Your assignment: In the entries below, find the line with "for k, rows" and the line with "back_strands = row(3, 14, 14, 9, 9)". Print those two and everything between them exactly, and nothing else.

Dataset records:

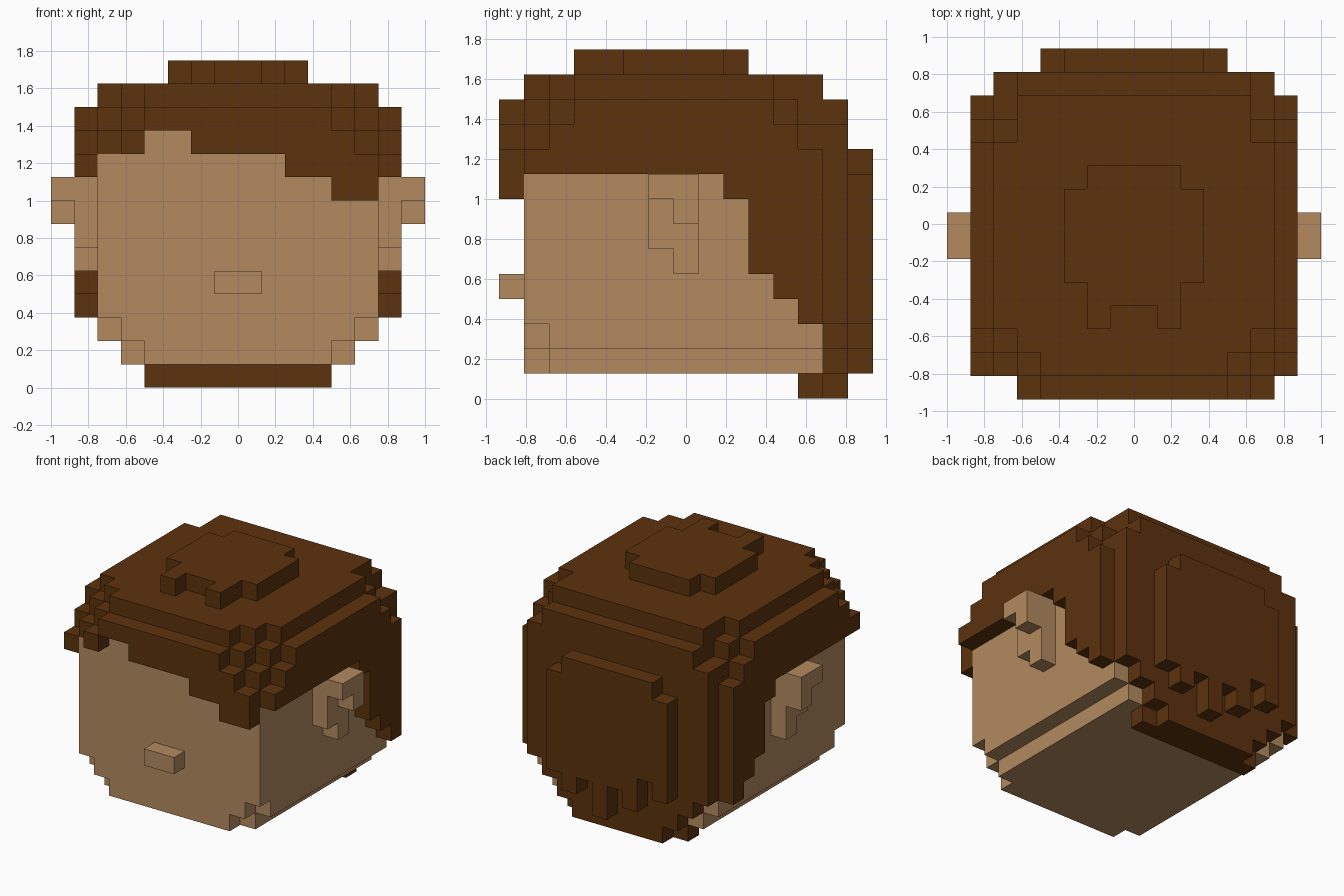
import bpy
import bmesh
from mathutils import Vector

default = bpy.data.objects.get("Cube")
if default:
    bpy.data.objects.remove(default, do_unlink=True)

S = 0.125                                   # block size
ORIGIN = Vector((-1.0, -0.9375, 0.0))


def make_material(name, rgb):
    mat = bpy.data.materials.new(name)
    mat.use_nodes = True
    mat.diffuse_color = (*rgb, 1)
    bsdf = mat.node_tree.nodes["Principled BSDF"]
    bsdf.inputs["Base Color"].default_value = (*rgb, 1)
    bsdf.inputs["Roughness"].default_value = 0.9
    return mat


SKIN = make_material("skin", (0.451, 0.254, 0.115))
BROWN = make_material("brown hair", (0.107, 0.032, 0.004))


def box(x0, x1, y0, y1, z0, z1):
    """All block indices in an inclusive range."""
    return {(i, j, k) for i in range(x0, x1 + 1)
            for j in range(y0, y1 + 1) for k in range(z0, z1 + 1)}


def row(half, y0, y1, z0, z1):
    """A box centred on x, given its half width in blocks."""
    return box(8 - half, 7 + half, y0, y1, z0, z1)


def mirror(cells):
    return {(15 - i, j, k) for i, j, k in cells}


# Head: block with its lower edges stepped in
head = row(6, 1, 12, 3, 9)
head |= row(5, 1, 1, 2, 2) | row(6, 2, 12, 2, 2)
head |= row(4, 1, 1, 1, 1) | row(5, 2, 12, 1, 1)
head |= box(4, 5, 1, 1, 10, 10)             # gap in the fringe

nose = row(1, 0, 0, 4, 4)

left_ear = box(14, 14, 6, 6, 6, 8) | box(14, 14, 7, 7, 5, 8)
left_ear |= box(15, 15, 6, 6, 8, 8) | box(15, 15, 7, 7, 7, 8)
right_ear = mirror(left_ear)

# Crown tuft
tuft = row(3, 5, 8, 13, 13) | row(2, 9, 9, 13, 13) | row(2, 3, 4, 13, 13)
tuft -= row(1, 3, 3, 13, 13)

# Hair cap: half widths per layer, as (half, first row, last row)
layers = {
    12: [(4, 1, 1), (5, 2, 2), (6, 3, 10), (5, 11, 12)],
    11: [(4, 0, 0), (5, 1, 1), (6, 2, 2), (7, 3, 10), (6, 11, 11), (5, 12, 13)],
    10: [(6, 1, 1), (7, 2, 11), (6, 12, 13)],
}
cap = set()
for k, rows in layers.items():
    for half, y0, y1 in rows:
        cap |= row(half, y0, y1, k, k)
cap -= head

# Fringe hanging over the forehead
fringe = box(3, 3, 0, 0, 10, 10) | box(6, 12, 0, 0, 10, 10)
fringe |= box(10, 13, 0, 0, 9, 9) | box(12, 13, 0, 0, 8, 8)

# Side hair, longer towards the back
left_side_hair = box(14, 14, 1, 12, 9, 9)
for j, bottom in ((9, 8), (10, 5), (11, 4), (12, 3)):
    left_side_hair |= box(14, 14, j, j, bottom, 9)
right_side_hair = mirror(left_side_hair)

# Back hair with stepped lower corners and the nape
back_hair = row(6, 13, 13, 3, 9) | row(5, 13, 13, 2, 2) | row(4, 13, 13, 1, 1)
nape = row(4, 12, 12, 0, 0) | row(3, 13, 13, 0, 0)

# Raised strands on the back, with ragged ends
back_strands = row(3, 14, 14, 9, 9)
for i, bottom in zip(range(4, 12), (3, 4, 2, 3, 1, 3, 2, 3)):
    back_strands |= box(i, i, 14, 14, bottom, 8)

parts = [
    ("head", head, SKIN), ("nose", nose, SKIN),
    ("left_ear", left_ear, SKIN), ("right_ear", right_ear, SKIN),
    ("hair_cap", cap, BROWN), ("crown_tuft", tuft, BROWN),
    ("fringe", fringe, BROWN), ("left_side_hair", left_side_hair, BROWN),
    ("right_side_hair", right_side_hair, BROWN), ("back_hair", back_hair, BROWN),
    ("nape_hair", nape, BROWN), ("back_strands", back_strands, BROWN),
]
solid = set().union(*(cells for _, cells, _ in parts))


def build(name, cells, mat):
    """Skin the blocks, leaving out faces buried against other blocks."""
    bm = bmesh.new()
    verts = {}

    def vert(p):
        if p not in verts:
            verts[p] = bm.verts.new(ORIGIN + Vector(p) * S)
        return verts[p]

    for cell in sorted(cells):
        for axis in range(3):
            u, v = (axis + 1) % 3, (axis + 2) % 3
            for side in (0, 1):
                near = list(cell)
                near[axis] += 2 * side - 1
                if tuple(near) in solid:
                    continue
                corners = []
                for du, dv in ((0, 0), (1, 0), (1, 1), (0, 1)):
                    p = list(cell)
                    p[axis] += side
                    p[u] += du
                    p[v] += dv
                    corners.append(vert(tuple(p)))
                bm.faces.new(corners if side else corners[::-1])
    # Merge flat areas into single faces
    bmesh.ops.dissolve_limit(bm, angle_limit=0.01, verts=bm.verts[:],
                             edges=bm.edges[:], use_dissolve_boundaries=False)
    mesh = bpy.data.meshes.new(name)
    bm.to_mesh(mesh)
    bm.free()
    mesh.materials.append(mat)
    bpy.context.collection.objects.link(bpy.data.objects.new(name, mesh))


for part in parts:
    build(*part)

Problem solution:
for k, rows in layers.items():
    for half, y0, y1 in rows:
        cap |= row(half, y0, y1, k, k)
cap -= head

# Fringe hanging over the forehead
fringe = box(3, 3, 0, 0, 10, 10) | box(6, 12, 0, 0, 10, 10)
fringe |= box(10, 13, 0, 0, 9, 9) | box(12, 13, 0, 0, 8, 8)

# Side hair, longer towards the back
left_side_hair = box(14, 14, 1, 12, 9, 9)
for j, bottom in ((9, 8), (10, 5), (11, 4), (12, 3)):
    left_side_hair |= box(14, 14, j, j, bottom, 9)
right_side_hair = mirror(left_side_hair)

# Back hair with stepped lower corners and the nape
back_hair = row(6, 13, 13, 3, 9) | row(5, 13, 13, 2, 2) | row(4, 13, 13, 1, 1)
nape = row(4, 12, 12, 0, 0) | row(3, 13, 13, 0, 0)

# Raised strands on the back, with ragged ends
back_strands = row(3, 14, 14, 9, 9)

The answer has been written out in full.